This year we properly celebrated International Women’s Day at Poke towers.
We’re really proud of the team who turned a bunch of ideas floating around into reality, and wanted to take some time writing about what we learned and discussed along the way.
To start off with, you, reader, need to know that we’re a pretty culturally diverse bunch. There’s almost seventy of us in the office representing around twenty different nations. So for us, International Women’s Day is a celebration where we remember what women all over the world have done in pursuit of (equal) rights, honour those who paved the way and made it far in their careers on their merit.
But it’s also a reminder that there’s a lot of work to be done to address the gender pay gap, show true diversity in our work, get access to reproductive healthcare, mandatory family paid leave and benefits, and so on. And that’s what most of our activities and talks were about.
Our poster site outside on Baker Street drew attention to the fact that even though women in marketing make it into senior roles and break the proverbial glass ceiling, they’re still not paid as much as men. Other posters throughout drew awareness to lesser known but equally important areas: the economic benefits of diversity (of all kinds), how few dads take time off, and how women outnumber men in universities, but globally are still lacking education.
Our big event was a breakfast roundtable that doubled as informal Q&A with some our women in senior leadership roles. We wanted to open up the conversation and allow everyone – especially the more junior or new members of Poke – to speak to them as people, not managers.
The chat revolved around questions about how they’ve handled their career trajectory (if there even was one), having children, shared household responsibilities and returning to work, or dealing with impostor syndrome. Some of our more notable conversations revolved around three topics:
Mentorships: nothing should stop you from emailing someone you find inspiring
Our panel confirmed that in order to climb the steps and be where they are to date, it was essential to them to be mentored in one way or another by people who trusted their talent and potential.
Were they mentors? Sponsors? Advice originating from the USA suggests that these types of individuals are the ones you should look out for in your career. But if going round asking people “will you be my mentor” sounds weird or scary, there’s a much easier place to start. Don’t be anxious about asking for help from someone that inspires you. Often they’ll feel flattered that you asked, everyone loves a coffee or lunch - and in a worst case scenario they might say “not now” or suggest someone else who can help.

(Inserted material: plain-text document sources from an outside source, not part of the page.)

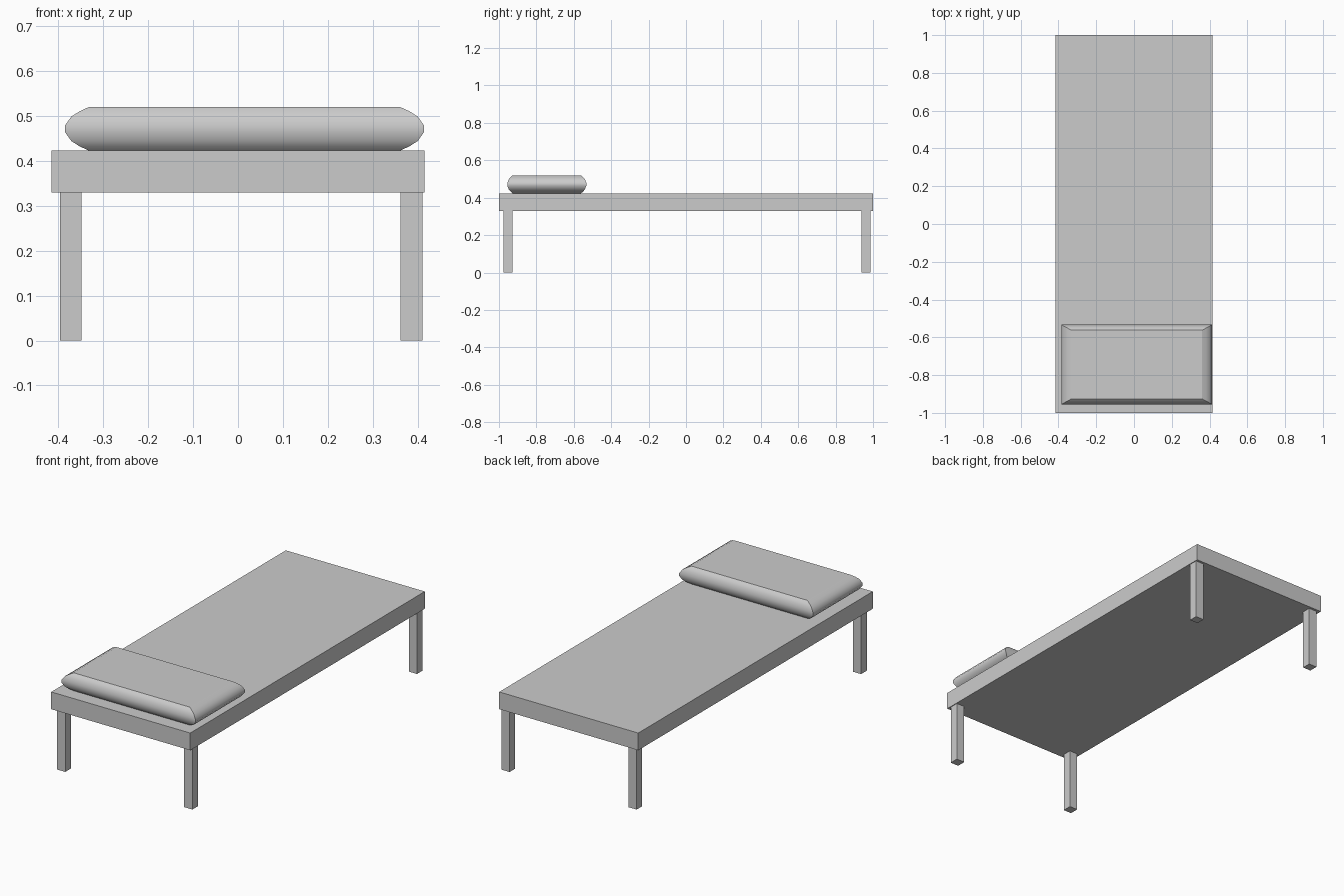
import bpy
import bmesh

cube = bpy.data.objects.get("Cube")
if cube:
    bpy.data.objects.remove(cube, do_unlink=True)

# One plain grey for the whole bed
grey = bpy.data.materials.new("plain_grey")
grey.use_nodes = True
colour = (0.6, 0.6, 0.6, 1)
grey.diffuse_color = colour
grey.node_tree.nodes["Principled BSDF"].inputs["Base Color"].default_value = colour


def add_object(name, bm):
    bmesh.ops.recalc_face_normals(bm, faces=bm.faces)
    mesh = bpy.data.meshes.new(name)
    bm.to_mesh(mesh)
    bm.free()
    mesh.materials.append(grey)
    obj = bpy.data.objects.new(name, mesh)
    bpy.context.collection.objects.link(obj)
    return obj


def box(name, x, y, z):
    """Box from (low, high) ranges."""
    bm = bmesh.new()
    bmesh.ops.create_cube(bm, size=1)
    for v in bm.verts:
        for axis, (low, high) in enumerate((x, y, z)):
            v.co[axis] = high if v.co[axis] > 0 else low
    return add_object(name, bm)


def cushion(name, x, y, z, inset_x, inset_y, profile):
    """Stack of rectangles with rounded sides, mitred corners and flat caps."""
    bm = bmesh.new()
    rings = []
    for out, height in profile:
        dx, dy = inset_x * (1 - out), inset_y * (1 - out)
        level = z[0] + (z[1] - z[0]) * height
        corners = ((x[0] + dx, y[0] + dy), (x[1] - dx, y[0] + dy),
                   (x[1] - dx, y[1] - dy), (x[0] + dx, y[1] - dy))
        rings.append([bm.verts.new((cx, cy, level)) for cx, cy in corners])
    for lower, upper in zip(rings, rings[1:]):
        for i in range(4):
            j = (i + 1) % 4
            side = bm.faces.new((lower[i], lower[j], upper[j], upper[i]))
            side.smooth = True
            # Crisp mitre line at each corner
            bm.edges.get((lower[i], upper[i])).smooth = False
    for ring in (rings[0], rings[-1]):
        cap = bm.faces.new(ring)
        for edge in cap.edges:
            edge.smooth = False
    return add_object(name, bm)


# Bed slab
box("bed_base", (-0.415, 0.415), (-1, 1), (0.33, 0.423))

# Four square legs
for side, x in (("right", (-0.396, -0.348)), ("left", (0.362, 0.411))):
    for end, y in (("front", (-0.976, -0.927)), ("back", (0.939, 0.987))):
        box(f"{end}_{side}_leg", x, y, (0, 0.33))

# Pillow at the front end
cushion("pillow", (-0.385, 0.414), (-0.955, -0.533), (0.423, 0.52), 0.053, 0.029,
        ((0, 0), (0.4, 0.1), (0.74, 0.22), (1, 0.42),
         (1, 0.58), (0.74, 0.78), (0.4, 0.9), (0, 1)))
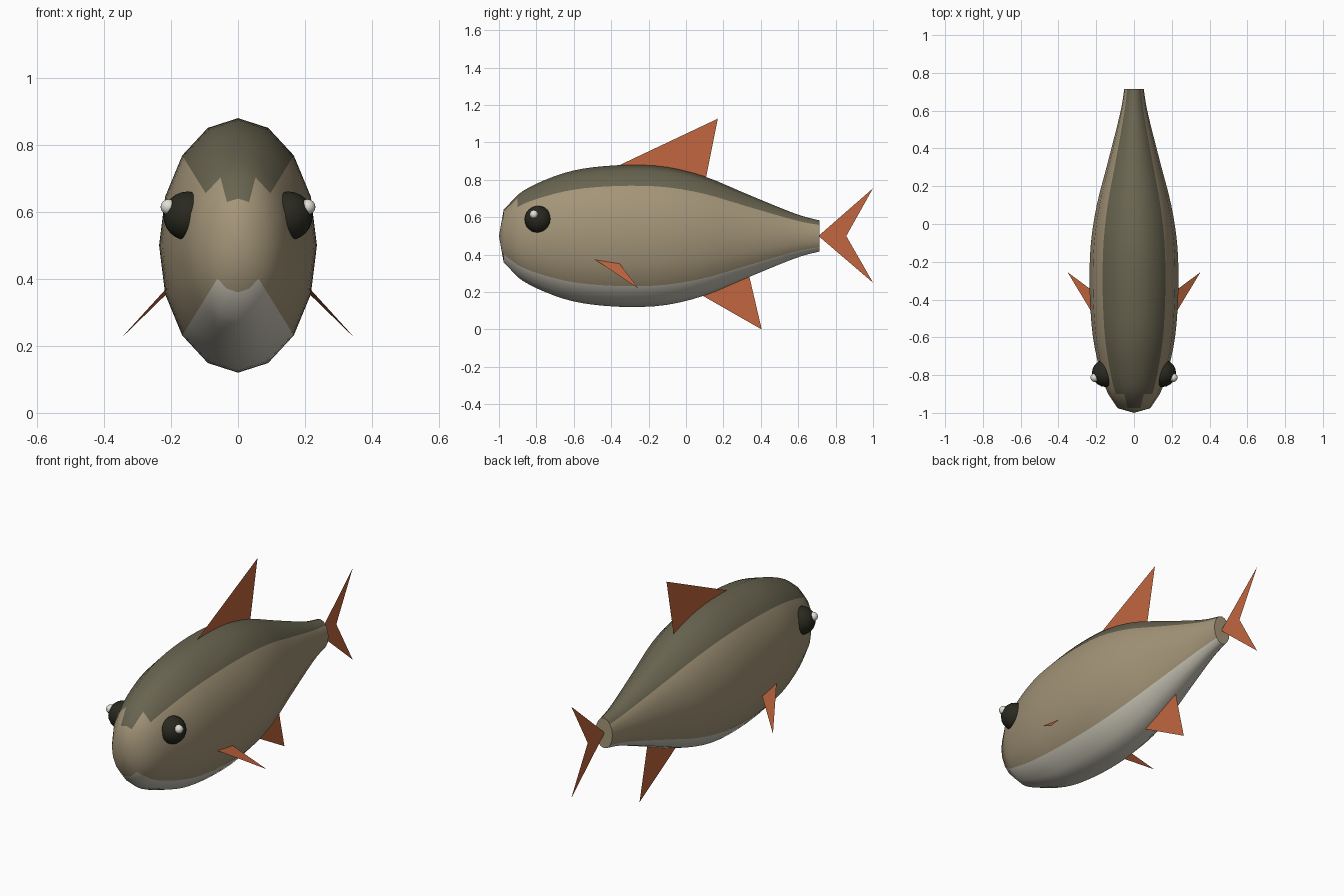
import bpy, bmesh, math
from mathutils import Vector

old = bpy.data.objects.get("Cube")
if old:
    bpy.data.objects.remove(old, do_unlink=True)


def material(name, rgb):
    m = bpy.data.materials.new(name)
    m.use_nodes = True
    colour = (*rgb, 1)
    m.diffuse_color = colour
    m.node_tree.nodes["Principled BSDF"].inputs["Base Color"].default_value = colour
    return m


FLANK = material("tan flank", (.37, .30, .19))
BACK = material("dark olive back", (.14, .127, .08))
BELLY = material("pale belly", (.60, .57, .48))
FIN = material("orange fin", (.54, .135, .05))
EYE = material("black eye", (.022, .022, .014))
GLINT = material("white glint", (.75, .75, .68))


def make_object(name, bm, mats, smooth=True):
    mesh = bpy.data.meshes.new(name)
    bm.to_mesh(mesh)
    bm.free()
    for m in mats:
        mesh.materials.append(m)
    ob = bpy.data.objects.new(name, mesh)
    bpy.context.collection.objects.link(ob)
    if smooth:
        bpy.ops.object.select_all(action='DESELECT')
        ob.select_set(True)
        bpy.context.view_layer.objects.active = ob
        bpy.ops.object.shade_smooth_by_angle(angle=math.radians(50))
    return ob


# Body profile: (y, half height), smoothed behind the nose
MID = 0.5
WIDTH = 0.62
SIDES = 16
profile = [Vector(p) for p in [
    (-.975, .14), (-.9, .22), (-.8, .279), (-.65, .337), (-.5, .367), (-.3, .38),
    (-.1, .368), (.1, .318), (.3, .235), (.5, .152), (.62, .107), (.715, .083)]]


def spline(a, b, c, d, t):
    return b + .5 * t * (c - a + t * (2 * a - 5 * b + 4 * c - d + t * (3 * (b - c) + d - a)))


stations = [profile[0]]
for i in range(1, len(profile) - 1):
    after = profile[min(i + 2, len(profile) - 1)]
    for k in range(3):
        stations.append(spline(profile[i - 1], profile[i], profile[i + 1], after, k / 3))
stations.append(profile[-1])

# Body: rings counted from the top, closed with a nose fan and a flat tail cap
bm = bmesh.new()
rings = []
for y, r in stations:
    ring = []
    for s in range(SIDES):
        a = math.tau * s / SIDES
        ring.append(bm.verts.new((r * WIDTH * math.sin(a), y, MID + r * math.cos(a))))
    rings.append(ring)
tip = bm.verts.new((0, -1, MID))
for s in range(SIDES):
    n = (s + 1) % SIDES
    bm.faces.new((tip, rings[0][s], rings[0][n]))
    from_top = min(s, SIDES - 1 - s)
    for i in range(len(rings) - 1):
        f = bm.faces.new((rings[i][s], rings[i + 1][s], rings[i + 1][n], rings[i][n]))
        if from_top == 0 or (from_top == 1 and i > 0):
            f.material_index = 1
        elif from_top >= 6:
            f.material_index = 2
bm.faces.new(rings[-1])
bmesh.ops.recalc_face_normals(bm, faces=bm.faces)
make_object("body", bm, [FLANK, BACK, BELLY])


# Fins: thin flat sheets rooted inside the body
def fin(name, points):
    bm = bmesh.new()
    bm.faces.new([bm.verts.new(p) for p in points])
    bmesh.ops.triangulate(bm, faces=bm.faces)
    return make_object(name, bm, [FIN], smooth=False)


def upright(points):
    return [(0, y, z) for y, z in points]


fin("dorsal_fin", upright([(-.48, .82), (.085, .70), (.17, 1.127)]))
fin("anal_fin", upright([(-.05, .26), (.405, 0), (.316, .38)]))
fin("tail_fin", upright([(.708, .5), (1, .25), (.857, .5), (1, .755)]))


# Eyes and glints
def ball(name, centre, radius, mat):
    bm = bmesh.new()
    bmesh.ops.create_uvsphere(bm, u_segments=20, v_segments=12, radius=radius)
    bmesh.ops.translate(bm, verts=bm.verts, vec=centre)
    return make_object(name, bm, [mat])


for side, sx in (("left", 1), ("right", -1)):
    ball(side + "_eye", (sx * .15, -.79, .588), .073, EYE)
    ball(side + "_eye_glint", (sx * .208, -.813, .615), .023, GLINT)
    fin(side + "_pectoral_fin",
        [(sx * .21, -.49, .376), (sx * .352, -.255, .22), (sx * .21, -.36, .358)])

For one of our colleagues, the ‘mentor’ was actually a recruiter that went the extra mile to advise on what she should do with her career after a long time spent travelling – a great idea in hindsight, since they have a bird’s eye view of what other people in the same role are doing and how they’re progressing in other agencies.

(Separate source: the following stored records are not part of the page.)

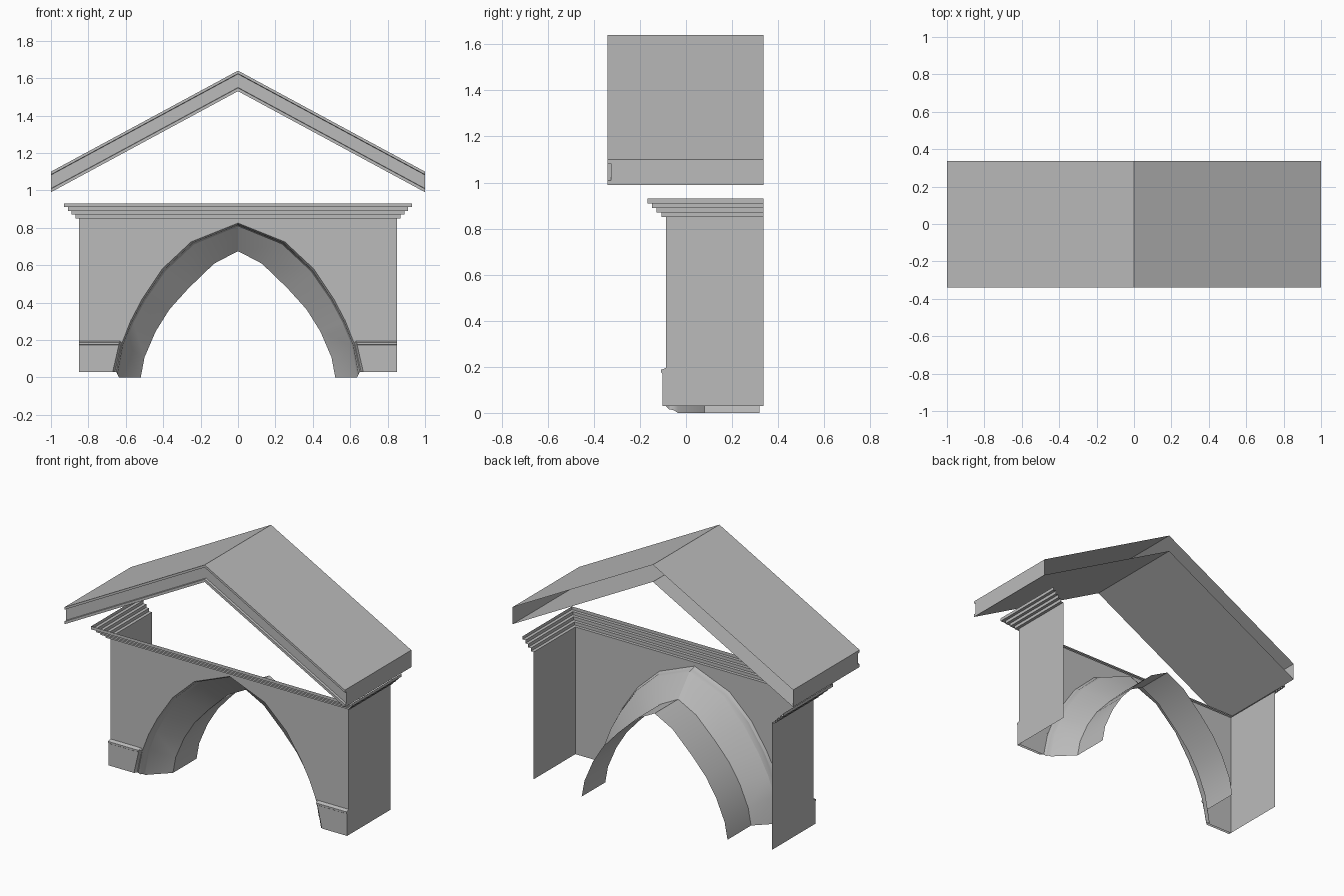
import bpy, bmesh

cube = bpy.data.objects.get("Cube")
if cube:
    bpy.data.objects.remove(cube)

stone = bpy.data.materials.new("grey_stone")
stone.use_nodes = True
stone.diffuse_color = (0.5, 0.5, 0.5, 1)
stone.node_tree.nodes["Principled BSDF"].inputs["Base Color"].default_value = (0.5, 0.5, 0.5, 1)
stone.node_tree.nodes["Principled BSDF"].inputs["Roughness"].default_value = 0.8


def sheet(name, rows, cap_ends=False, flip=False):
    """Skin a list of equal-length point rows into an open surface."""
    bm = bmesh.new()
    grid = [[bm.verts.new(p) for p in row] for row in rows]
    for a, b in zip(grid, grid[1:]):
        for i in range(len(a) - 1):
            quad = [a[i], a[i + 1], b[i + 1], b[i]]
            bm.faces.new(quad[::-1] if flip else quad)
    if cap_ends:
        bm.faces.new(grid[0] if flip else grid[0][::-1])
        bm.faces.new(grid[-1][::-1] if flip else grid[-1])
    mesh = bpy.data.meshes.new(name)
    bm.to_mesh(mesh)
    bm.free()
    mesh.materials.append(stone)
    obj = bpy.data.objects.new(name, mesh)
    bpy.context.collection.objects.link(obj)
    bpy.ops.object.select_all(action='DESELECT')
    obj.select_set(True)
    bpy.context.view_layer.objects.active = obj
    bpy.ops.object.shade_smooth_by_angle(angle=0.45)
    return obj


def mirrored(half):
    """Complete a half outline, given from the foot to the apex."""
    return [(-x, z) for x, z in half] + [(x, z) for x, z in half[-2::-1]]


FRONT, BACK, HALF = -0.087, 0.337, 0.85
BASE, TOP = 0.03, 0.85

# Gabled roof: fascia profile with a sunk band, open at the back
fascia = [(BACK, 0), (-0.34, 0), (-0.34, -0.016), (-0.325, -0.018),
          (-0.325, -0.09), (-0.34, -0.092), (-0.34, -0.11), (BACK, -0.11)]
sheet("gable_roof", [[(x, y, z + dz) for y, dz in fascia]
                     for x, z in ((-1, 1.1), (0, 1.64), (1, 1.1))], cap_ends=True)

# Stepped cornice around the front and both sides
steps = []
for i in range(4):
    steps += [(0.02 * (i + 1), TOP + 0.02 * i), (0.02 * (i + 1), TOP + 0.02 * (i + 1))]


def around(o, z):
    return [(-HALF - o, BACK, z), (-HALF - o, FRONT - o, z),
            (HALF + o, FRONT - o, z), (HALF + o, BACK, z)]


sheet("cornice", [around(o, z) for o, z in [(0, TOP)] + steps])

# Pointed arch outlines
outer = mirrored([(0.652, BASE), (0.622, 0.18), (0.575, 0.3), (0.512, 0.42),
                  (0.405, 0.58), (0.25, 0.725), (0, 0.825)])
inner = mirrored([(0.52, 0), (0.5, 0.107), (0.44, 0.246), (0.366, 0.364),
                  (0.265, 0.476), (0.128, 0.608), (0, 0.675)])

# Front wall, from the arch edge up to the cornice
edge = [(-HALF, BASE)] + outer + [(HALF, BASE)]
sheet("front_wall", [[(x, FRONT, z) for x, z in edge],
                     [(x, FRONT, TOP) for x, z in edge]])

# Side walls
for side, label in ((1, "left"), (-1, "right")):
    x = side * HALF
    sheet(label + "_wall", [[(x, FRONT, BASE), (x, BACK, BASE)],
                            [(x, FRONT, TOP), (x, BACK, TOP)]], flip=side < 0)

# Arch surround: edge moulding, splayed reveal and straight barrel
reveal = [(0, FRONT), (0.06, -0.072), (0.07, -0.055), (0.12, -0.035),
          (1, 0.08), (1, 0.32)]
rows = []
for t, y in reveal:
    row = [(a[0] + (b[0] - a[0]) * t, y, a[1] + (b[1] - a[1]) * t)
           for a, b in zip(outer, inner)]
    foot = max(0, BASE * (1 - t / 0.12))
    row[0] = (row[0][0], y, foot)
    row[-1] = (row[-1][0], y, foot)
    rows.append(row)
sheet("arch_reveal", rows, flip=True)

# Plinth blocks with a small lip, slanted along the arch
plinth = [(BASE, -0.103), (0.172, -0.103), (0.176, -0.109), (0.187, -0.109), (0.195, FRONT)]
for side, label in ((1, "left"), (-1, "right")):
    rows = []
    for z, y in plinth:
        x = 0.67 - (z - BASE) * 0.23
        rows.append([(side * (x - 0.012), FRONT, z), (side * x, y, z),
                     (side * HALF, y, z), (side * HALF, FRONT, z)])
    sheet(label + "_plinth", rows, flip=side < 0)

Not all sexism is meant to be offensive or comes from a bad place, but it does need to be flagged out in order to stop
We started from the premise that sexism is pervasive and covers a very broad spectrum of behaviours, but focused on the instances where the perpetrator is genuinely unaware of the consequence. The problem is women don’t flag when things go wrong, for fear of repercussion. The Everyday Sexism project partnered with trade union TUC to report on the state of sexism and sexual harassment in the workplace. Titled “Still just a bit of banter?” it details the instances of harassment women are faced with, and concludes that very few women take action. Four out of five (79%) women do not tell their boss - concerned it would impact on their relationships at work (28%) or on their career prospects (15%), while others were too embarrassed (20%) or felt they would not be believed (24%).
One of our colleagues recommends the more straightforward route of talking to offenders after meetings - take them aside and ask them if they were aware of what they did, and how it was perceived. Genuinely well-intentioned people don’t want to be caught out making mistakes – or be publicly embarrassed – so it’s a good direct approach that could be the start of a bigger behavioural shift. Being assertive does not make you bossy.
You often don’t know about your maternity benefit until you actually get pregnant.
One of our colleagues shared her experience as a mother-to-be, and how she had to start digging up these facts the moment she became pregnant. As a woman, you quickly realise the problems with maternity benefits.
First, employers are often reluctant to share this information, and women don’t ask either. She was not alone. The Maternity Benefits Survey by Glassdoor in 2014 spoke to 1,000 women and discovered that 78% of women don’t ask about the maternity packages at interview stage, and only 32% said they were offered information about maternity in their induction pack, while 13% had to actively ask for it because it was not published anywhere in the business.
Secondly, men are not entitled to the same company benefits as women which means they often only take 2 weeks off. If they could also take months of paid leave, then it’d become less likely that women will be discriminated against after long absences.
As a result we’re now working to see how we can include this information in welcome packs for new joiners, as well as find a way to be more flexible with what is actually on offer for both parents.
Last but not least
Oh, and we also changed our dear Poke Radio doodle to an emoji version of Rosie the Riveter.
Everyone played their favourite female (or female-inspired) anthems on the day, so we definitely had our fair share of ‘Independent Women’, ‘Who Run the World (Girls)’ ‘Scrubs’ and ‘Respect’.
And one more thing...
Our creative director Malin scored a huge pitch win that week - that she later celebrated with a - wait for it - welding course!